#### [WORK TO COMPLETE]
Search the records for the string "finish", and show each line where it appears.

#### [MATERIAL FOR THE TASK]
+ + + + + + +

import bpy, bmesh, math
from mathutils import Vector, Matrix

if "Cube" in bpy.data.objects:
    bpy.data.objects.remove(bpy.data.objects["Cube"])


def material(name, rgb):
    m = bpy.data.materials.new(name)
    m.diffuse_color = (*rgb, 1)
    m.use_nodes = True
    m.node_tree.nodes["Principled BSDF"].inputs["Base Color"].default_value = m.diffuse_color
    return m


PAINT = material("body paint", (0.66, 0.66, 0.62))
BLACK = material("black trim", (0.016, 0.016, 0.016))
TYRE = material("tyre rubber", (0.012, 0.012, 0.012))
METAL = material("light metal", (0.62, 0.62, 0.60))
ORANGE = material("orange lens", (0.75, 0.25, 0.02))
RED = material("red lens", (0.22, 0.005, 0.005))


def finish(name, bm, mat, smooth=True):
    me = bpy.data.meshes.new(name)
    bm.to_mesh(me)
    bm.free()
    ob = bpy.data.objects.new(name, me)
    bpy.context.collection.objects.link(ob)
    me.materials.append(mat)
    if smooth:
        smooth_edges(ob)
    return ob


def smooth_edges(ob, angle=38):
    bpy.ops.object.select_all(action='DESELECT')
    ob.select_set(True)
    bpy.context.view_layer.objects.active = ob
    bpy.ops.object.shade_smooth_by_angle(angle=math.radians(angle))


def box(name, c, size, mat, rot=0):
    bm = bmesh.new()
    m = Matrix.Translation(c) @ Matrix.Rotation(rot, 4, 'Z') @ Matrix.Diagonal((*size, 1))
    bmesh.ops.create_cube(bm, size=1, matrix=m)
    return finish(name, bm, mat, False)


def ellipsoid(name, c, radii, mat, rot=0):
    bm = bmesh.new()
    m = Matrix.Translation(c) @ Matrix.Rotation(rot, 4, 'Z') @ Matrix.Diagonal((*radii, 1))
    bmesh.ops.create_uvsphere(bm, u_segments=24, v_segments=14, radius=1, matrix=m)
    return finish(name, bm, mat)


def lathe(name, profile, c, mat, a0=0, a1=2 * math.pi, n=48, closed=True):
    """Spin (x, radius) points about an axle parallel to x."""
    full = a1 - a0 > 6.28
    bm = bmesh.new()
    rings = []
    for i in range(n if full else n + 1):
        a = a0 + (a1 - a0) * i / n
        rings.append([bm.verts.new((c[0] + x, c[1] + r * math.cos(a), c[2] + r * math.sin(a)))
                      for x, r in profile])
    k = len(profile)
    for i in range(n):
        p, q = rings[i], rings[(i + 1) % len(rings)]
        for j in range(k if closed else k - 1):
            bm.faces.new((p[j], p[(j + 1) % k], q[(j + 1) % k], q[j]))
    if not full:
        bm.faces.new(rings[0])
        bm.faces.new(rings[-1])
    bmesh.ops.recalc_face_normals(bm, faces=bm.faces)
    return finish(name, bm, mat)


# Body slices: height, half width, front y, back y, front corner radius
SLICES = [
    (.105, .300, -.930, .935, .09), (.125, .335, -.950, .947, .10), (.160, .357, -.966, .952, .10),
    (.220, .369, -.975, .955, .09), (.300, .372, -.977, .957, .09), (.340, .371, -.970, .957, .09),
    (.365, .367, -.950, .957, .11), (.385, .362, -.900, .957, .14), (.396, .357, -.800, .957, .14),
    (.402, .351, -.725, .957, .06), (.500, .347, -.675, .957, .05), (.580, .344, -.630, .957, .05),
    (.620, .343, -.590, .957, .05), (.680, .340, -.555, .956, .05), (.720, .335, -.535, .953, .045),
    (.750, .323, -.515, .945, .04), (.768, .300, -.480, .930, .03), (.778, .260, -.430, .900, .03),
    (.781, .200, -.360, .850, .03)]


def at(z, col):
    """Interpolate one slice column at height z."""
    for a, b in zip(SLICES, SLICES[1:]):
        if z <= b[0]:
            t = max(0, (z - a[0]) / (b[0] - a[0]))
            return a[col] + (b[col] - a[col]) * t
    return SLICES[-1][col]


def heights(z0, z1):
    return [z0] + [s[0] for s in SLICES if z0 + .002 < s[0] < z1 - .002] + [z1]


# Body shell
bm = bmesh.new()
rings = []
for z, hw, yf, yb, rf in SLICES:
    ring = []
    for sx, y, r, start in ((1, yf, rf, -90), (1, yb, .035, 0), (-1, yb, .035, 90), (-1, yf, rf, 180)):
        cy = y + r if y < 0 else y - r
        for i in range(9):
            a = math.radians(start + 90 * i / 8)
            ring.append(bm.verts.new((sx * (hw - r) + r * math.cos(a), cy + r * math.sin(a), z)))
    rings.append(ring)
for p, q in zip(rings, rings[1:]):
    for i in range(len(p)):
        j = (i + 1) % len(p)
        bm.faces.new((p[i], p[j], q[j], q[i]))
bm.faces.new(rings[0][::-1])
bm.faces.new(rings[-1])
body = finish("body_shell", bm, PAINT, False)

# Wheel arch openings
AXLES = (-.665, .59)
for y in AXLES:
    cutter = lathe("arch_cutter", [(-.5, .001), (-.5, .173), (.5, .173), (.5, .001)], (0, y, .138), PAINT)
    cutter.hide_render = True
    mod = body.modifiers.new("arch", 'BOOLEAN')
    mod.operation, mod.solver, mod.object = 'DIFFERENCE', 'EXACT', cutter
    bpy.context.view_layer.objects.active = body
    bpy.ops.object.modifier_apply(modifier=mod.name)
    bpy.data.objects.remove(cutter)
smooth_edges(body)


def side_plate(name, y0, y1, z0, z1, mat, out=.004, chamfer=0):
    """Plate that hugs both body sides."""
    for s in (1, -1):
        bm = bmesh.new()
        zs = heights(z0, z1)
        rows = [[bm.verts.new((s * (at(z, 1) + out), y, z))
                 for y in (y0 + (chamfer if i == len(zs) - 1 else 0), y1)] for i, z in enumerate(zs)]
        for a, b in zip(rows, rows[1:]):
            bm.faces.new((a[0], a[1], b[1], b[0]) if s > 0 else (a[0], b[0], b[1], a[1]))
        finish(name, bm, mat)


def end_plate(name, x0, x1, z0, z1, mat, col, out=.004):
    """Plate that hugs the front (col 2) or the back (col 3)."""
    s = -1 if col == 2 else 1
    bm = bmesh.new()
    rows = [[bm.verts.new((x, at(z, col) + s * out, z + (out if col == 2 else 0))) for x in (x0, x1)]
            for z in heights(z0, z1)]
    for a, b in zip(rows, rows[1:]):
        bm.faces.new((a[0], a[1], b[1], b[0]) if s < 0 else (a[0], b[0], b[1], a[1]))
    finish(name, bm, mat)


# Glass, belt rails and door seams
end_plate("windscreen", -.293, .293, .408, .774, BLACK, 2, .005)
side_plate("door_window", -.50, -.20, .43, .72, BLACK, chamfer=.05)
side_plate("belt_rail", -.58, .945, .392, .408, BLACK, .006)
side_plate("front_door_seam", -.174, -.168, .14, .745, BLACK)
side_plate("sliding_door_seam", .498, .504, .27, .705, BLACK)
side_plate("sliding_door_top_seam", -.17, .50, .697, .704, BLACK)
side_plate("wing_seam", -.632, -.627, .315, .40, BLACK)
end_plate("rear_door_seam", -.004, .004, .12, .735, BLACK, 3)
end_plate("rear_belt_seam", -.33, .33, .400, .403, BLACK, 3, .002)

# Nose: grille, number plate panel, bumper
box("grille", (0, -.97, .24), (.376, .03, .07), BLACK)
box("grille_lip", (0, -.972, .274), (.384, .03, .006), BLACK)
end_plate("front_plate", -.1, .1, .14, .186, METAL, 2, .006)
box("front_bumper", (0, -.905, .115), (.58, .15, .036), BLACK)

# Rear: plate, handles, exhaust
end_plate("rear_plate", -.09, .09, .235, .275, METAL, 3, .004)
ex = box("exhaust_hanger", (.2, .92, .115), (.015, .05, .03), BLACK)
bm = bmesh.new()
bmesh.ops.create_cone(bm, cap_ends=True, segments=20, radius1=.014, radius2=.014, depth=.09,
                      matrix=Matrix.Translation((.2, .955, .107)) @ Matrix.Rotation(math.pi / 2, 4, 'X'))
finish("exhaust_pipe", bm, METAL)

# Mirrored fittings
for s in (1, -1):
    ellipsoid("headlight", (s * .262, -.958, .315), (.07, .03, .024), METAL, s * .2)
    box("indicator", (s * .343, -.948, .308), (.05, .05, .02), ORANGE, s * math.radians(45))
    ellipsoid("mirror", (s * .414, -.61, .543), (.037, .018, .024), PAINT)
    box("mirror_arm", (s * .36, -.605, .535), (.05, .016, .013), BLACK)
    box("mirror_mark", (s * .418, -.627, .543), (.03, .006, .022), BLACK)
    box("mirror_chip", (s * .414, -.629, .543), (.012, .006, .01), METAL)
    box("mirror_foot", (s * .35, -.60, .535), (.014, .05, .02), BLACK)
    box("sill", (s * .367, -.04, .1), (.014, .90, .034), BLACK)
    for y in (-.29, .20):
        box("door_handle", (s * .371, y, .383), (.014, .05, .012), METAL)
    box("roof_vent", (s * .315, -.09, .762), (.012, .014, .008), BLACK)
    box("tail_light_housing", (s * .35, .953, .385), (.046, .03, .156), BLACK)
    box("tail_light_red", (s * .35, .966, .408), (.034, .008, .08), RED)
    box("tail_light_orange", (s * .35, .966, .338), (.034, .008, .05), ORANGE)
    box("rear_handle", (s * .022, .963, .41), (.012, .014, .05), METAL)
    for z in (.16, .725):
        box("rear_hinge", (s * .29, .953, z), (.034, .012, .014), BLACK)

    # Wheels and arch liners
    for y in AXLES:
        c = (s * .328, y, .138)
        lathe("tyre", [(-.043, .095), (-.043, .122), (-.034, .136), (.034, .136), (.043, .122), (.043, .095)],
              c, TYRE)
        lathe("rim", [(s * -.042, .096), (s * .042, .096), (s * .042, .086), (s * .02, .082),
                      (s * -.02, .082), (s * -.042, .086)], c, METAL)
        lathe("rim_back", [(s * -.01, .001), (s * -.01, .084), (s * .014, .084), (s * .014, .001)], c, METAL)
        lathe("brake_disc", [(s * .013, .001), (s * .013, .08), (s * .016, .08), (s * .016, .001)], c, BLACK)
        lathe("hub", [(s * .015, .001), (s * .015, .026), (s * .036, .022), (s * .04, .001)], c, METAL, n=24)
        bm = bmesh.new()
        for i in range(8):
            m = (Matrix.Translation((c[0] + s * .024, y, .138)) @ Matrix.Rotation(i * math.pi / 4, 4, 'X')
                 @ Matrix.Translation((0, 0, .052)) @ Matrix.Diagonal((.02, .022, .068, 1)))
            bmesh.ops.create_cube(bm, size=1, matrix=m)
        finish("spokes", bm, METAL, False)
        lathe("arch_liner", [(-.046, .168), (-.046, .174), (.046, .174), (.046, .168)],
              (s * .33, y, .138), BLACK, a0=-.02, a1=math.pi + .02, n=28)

+ + + + + + +

#### [ANSWER BOX]
def finish(name, bm, mat, smooth=True):
    return finish(name, bm, mat, False)
    return finish(name, bm, mat)
    return finish(name, bm, mat)
body = finish("body_shell", bm, PAINT, False)
        finish(name, bm, mat)
    finish(name, bm, mat)
finish("exhaust_pipe", bm, METAL)
        finish("spokes", bm, METAL, False)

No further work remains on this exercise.